Task directions =>
From the line containing "z, xo, yf, yb, xif, xib, cf, cb, n = row" down to the final line of the entries below, restate each line word for word and add nothing.

(Source texts of formatted documents)
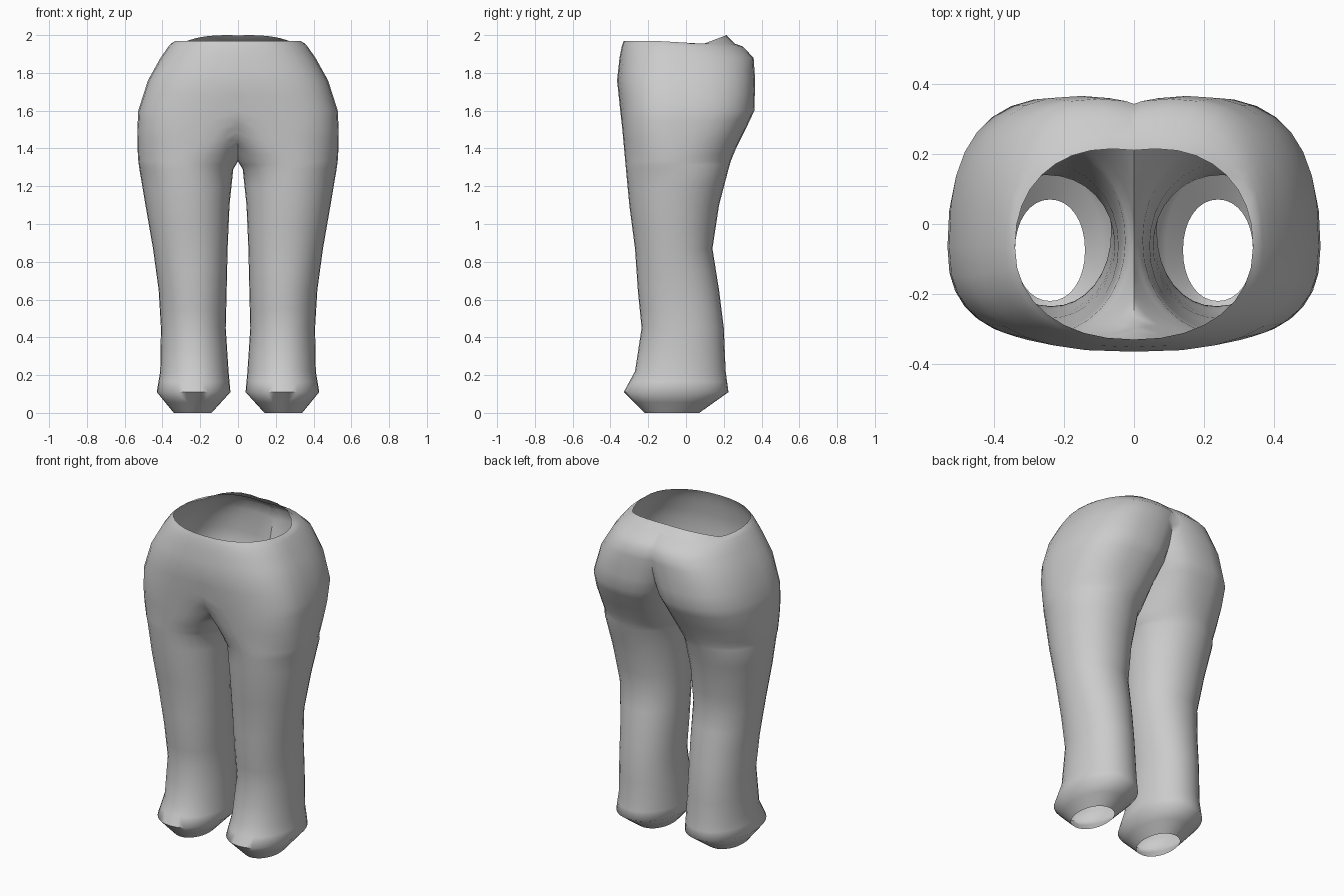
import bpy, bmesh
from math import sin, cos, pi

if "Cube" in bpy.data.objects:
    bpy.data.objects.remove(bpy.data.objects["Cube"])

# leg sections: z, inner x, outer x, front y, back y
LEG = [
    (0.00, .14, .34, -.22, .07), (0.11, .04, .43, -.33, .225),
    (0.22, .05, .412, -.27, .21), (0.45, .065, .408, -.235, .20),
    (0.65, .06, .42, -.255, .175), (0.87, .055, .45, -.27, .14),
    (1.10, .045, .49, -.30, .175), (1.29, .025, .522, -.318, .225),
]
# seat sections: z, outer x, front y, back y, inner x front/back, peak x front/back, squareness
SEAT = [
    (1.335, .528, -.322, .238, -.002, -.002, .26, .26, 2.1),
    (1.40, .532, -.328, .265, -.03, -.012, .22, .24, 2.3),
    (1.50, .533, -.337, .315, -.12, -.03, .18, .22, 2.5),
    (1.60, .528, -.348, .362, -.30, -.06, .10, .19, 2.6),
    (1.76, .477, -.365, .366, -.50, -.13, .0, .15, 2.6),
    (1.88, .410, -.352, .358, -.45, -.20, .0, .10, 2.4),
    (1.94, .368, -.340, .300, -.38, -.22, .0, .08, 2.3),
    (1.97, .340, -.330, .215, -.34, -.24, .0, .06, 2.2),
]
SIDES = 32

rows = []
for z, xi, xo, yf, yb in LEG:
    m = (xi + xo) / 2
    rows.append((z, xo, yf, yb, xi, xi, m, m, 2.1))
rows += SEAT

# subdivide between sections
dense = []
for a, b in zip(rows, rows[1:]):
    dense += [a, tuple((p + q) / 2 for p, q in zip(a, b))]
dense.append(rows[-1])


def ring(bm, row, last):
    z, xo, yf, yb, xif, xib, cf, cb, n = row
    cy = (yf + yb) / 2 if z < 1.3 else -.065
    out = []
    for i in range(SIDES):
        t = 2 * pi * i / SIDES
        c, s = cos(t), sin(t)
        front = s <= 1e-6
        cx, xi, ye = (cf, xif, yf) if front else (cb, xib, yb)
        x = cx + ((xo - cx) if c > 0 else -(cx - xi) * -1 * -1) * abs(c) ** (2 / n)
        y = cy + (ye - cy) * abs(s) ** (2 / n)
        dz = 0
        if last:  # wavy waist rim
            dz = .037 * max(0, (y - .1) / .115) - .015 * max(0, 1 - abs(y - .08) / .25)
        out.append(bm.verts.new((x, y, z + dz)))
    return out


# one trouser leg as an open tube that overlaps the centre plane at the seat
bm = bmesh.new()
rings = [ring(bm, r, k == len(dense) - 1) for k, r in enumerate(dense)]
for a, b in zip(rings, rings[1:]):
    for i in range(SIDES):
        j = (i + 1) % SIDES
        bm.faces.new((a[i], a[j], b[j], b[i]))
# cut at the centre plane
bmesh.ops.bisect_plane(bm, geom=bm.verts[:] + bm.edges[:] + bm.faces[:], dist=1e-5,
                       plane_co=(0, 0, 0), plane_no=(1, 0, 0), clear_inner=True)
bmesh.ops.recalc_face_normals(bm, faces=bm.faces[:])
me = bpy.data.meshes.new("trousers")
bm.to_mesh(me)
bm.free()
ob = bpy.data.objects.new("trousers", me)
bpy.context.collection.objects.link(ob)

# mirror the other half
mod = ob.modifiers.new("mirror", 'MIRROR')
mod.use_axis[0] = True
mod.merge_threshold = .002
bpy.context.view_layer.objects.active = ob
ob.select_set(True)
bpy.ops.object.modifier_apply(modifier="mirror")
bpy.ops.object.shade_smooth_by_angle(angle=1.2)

Reply =>
    z, xo, yf, yb, xif, xib, cf, cb, n = row
    cy = (yf + yb) / 2 if z < 1.3 else -.065
    out = []
    for i in range(SIDES):
        t = 2 * pi * i / SIDES
        c, s = cos(t), sin(t)
        front = s <= 1e-6
        cx, xi, ye = (cf, xif, yf) if front else (cb, xib, yb)
        x = cx + ((xo - cx) if c > 0 else -(cx - xi) * -1 * -1) * abs(c) ** (2 / n)
        y = cy + (ye - cy) * abs(s) ** (2 / n)
        dz = 0
        if last:  # wavy waist rim
            dz = .037 * max(0, (y - .1) / .115) - .015 * max(0, 1 - abs(y - .08) / .25)
        out.append(bm.verts.new((x, y, z + dz)))
    return out


# one trouser leg as an open tube that overlaps the centre plane at the seat
bm = bmesh.new()
rings = [ring(bm, r, k == len(dense) - 1) for k, r in enumerate(dense)]
for a, b in zip(rings, rings[1:]):
    for i in range(SIDES):
        j = (i + 1) % SIDES
        bm.faces.new((a[i], a[j], b[j], b[i]))
# cut at the centre plane
bmesh.ops.bisect_plane(bm, geom=bm.verts[:] + bm.edges[:] + bm.faces[:], dist=1e-5,
                       plane_co=(0, 0, 0), plane_no=(1, 0, 0), clear_inner=True)
bmesh.ops.recalc_face_normals(bm, faces=bm.faces[:])
me = bpy.data.meshes.new("trousers")
bm.to_mesh(me)
bm.free()
ob = bpy.data.objects.new("trousers", me)
bpy.context.collection.objects.link(ob)

# mirror the other half
mod = ob.modifiers.new("mirror", 'MIRROR')
mod.use_axis[0] = True
mod.merge_threshold = .002
bpy.context.view_layer.objects.active = ob
ob.select_set(True)
bpy.ops.object.modifier_apply(modifier="mirror")
bpy.ops.object.shade_smooth_by_angle(angle=1.2)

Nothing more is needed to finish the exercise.